As I walked down the well kept path, I heard a rustling in the bushes. I quickly looked around, and spotted this adorable little rock wallaby, who was not afraid at all by our tour group.
After our hike, the driver warned us extensively about the dangers of dehydrating in this climate. He even admonished me for not drinking enough since I had not taken a water bottle from him. Little did he know that I had brought my own. 🙂 Although it was not misplaced, as I am famously bad at drinking water.
Spotting Crocs and Birds in Kakadu
Our afternoon was a little less active, as we all boarded a boat to go on a river cruise of the yellow river. Our guides were notable for their enthusiasm with the area and it’s wildlife, especially the bird life. Our guide was a young man in his early twenties, who astonished me in his passion for the region. Not only did he know both the English and Aboriginal names for all the wildlife we spotted, but he also told us stories about how the people used to traditionally live off the land.
Of course, as much as I love bird watching, there was nothing more exciting than spotting the wild crocodiles in the billabong. The first few crocs we spotted were nothing more than a pair of eyes and a snout sticking out of the water.

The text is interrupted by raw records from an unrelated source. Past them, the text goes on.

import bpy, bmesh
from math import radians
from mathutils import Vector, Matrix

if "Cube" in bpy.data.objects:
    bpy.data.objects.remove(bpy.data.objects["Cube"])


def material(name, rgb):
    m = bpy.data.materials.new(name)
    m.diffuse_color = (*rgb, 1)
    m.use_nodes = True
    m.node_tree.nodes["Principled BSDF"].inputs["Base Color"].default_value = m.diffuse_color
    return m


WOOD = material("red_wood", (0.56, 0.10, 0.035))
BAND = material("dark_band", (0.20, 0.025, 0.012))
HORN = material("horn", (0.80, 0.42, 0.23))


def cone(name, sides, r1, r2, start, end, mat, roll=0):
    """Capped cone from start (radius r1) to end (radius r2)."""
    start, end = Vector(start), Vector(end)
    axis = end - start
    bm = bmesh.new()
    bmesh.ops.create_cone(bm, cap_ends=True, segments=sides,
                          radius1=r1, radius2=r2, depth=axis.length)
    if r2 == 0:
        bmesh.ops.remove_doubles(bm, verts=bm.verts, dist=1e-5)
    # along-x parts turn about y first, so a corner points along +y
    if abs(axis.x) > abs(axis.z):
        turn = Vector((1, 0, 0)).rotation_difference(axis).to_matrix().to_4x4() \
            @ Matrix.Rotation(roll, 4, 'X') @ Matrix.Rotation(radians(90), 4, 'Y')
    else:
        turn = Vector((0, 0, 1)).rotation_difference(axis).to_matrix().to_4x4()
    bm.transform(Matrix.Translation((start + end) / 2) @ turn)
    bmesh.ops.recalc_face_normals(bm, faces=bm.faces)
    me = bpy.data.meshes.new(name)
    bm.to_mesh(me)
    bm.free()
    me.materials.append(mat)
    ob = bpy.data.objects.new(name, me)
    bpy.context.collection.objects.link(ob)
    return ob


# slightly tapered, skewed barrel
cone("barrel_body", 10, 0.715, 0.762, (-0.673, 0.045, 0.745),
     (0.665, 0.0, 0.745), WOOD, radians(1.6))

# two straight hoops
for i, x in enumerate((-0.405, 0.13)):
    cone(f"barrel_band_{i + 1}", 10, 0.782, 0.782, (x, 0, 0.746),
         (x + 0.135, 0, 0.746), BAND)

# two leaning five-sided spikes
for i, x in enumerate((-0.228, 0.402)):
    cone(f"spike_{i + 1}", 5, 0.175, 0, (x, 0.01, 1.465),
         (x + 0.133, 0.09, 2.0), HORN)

It was amazing how well they blended in, and served as a reminder that humans are not masters of this domain.
The best was saved for last though, as we headed back to dock, one of the other guests shouted that they saw a croc. And there he was, sunning himself on the river bank. Usually crocs will keep their mouths open when they sun themselves, in order to keep their brain cool and not to cause over heating. This one however, did not seem too bothered by the heat.
Warradjan Aboriginal Cultural Centre
As we began to make our way back to Darwin, we had one more stop off at the Warradjan Aboriginal Cultural Centre. The centre contains informational displays about how the people used to live, and how they currently live in this region. I learned more in this ethnographic museum about the original inhabitants of this land, than I have in any other Australian museum so far.
The ride home was a quiet one, as we drove back into the most spectacular sunset I have ever seen in my entire life. The sun burned red and the sky smouldered in warm reds and yellows. Even after the sun finally set, the sky continued to burn with bright oranges, reds, and yellows. It was the most breathtaking sight I have ever seen, but unfortunately, I was unable to capture this sight through the bus window.
For someone like myself, who can not self drive, or who does not have the time to spend several days exploring the park, a day tour with Darwin Day Tours is an ideal way to experience some of the best bits of Kakadu. I know that one day I will have to return to this very special place, and next time, I am determined to get that sunset shot!
Until next time Boh Boh (goodbye)
My visit to Kakadu National Park was provided complimentary by Darwin Day Tours, but all opinions are my own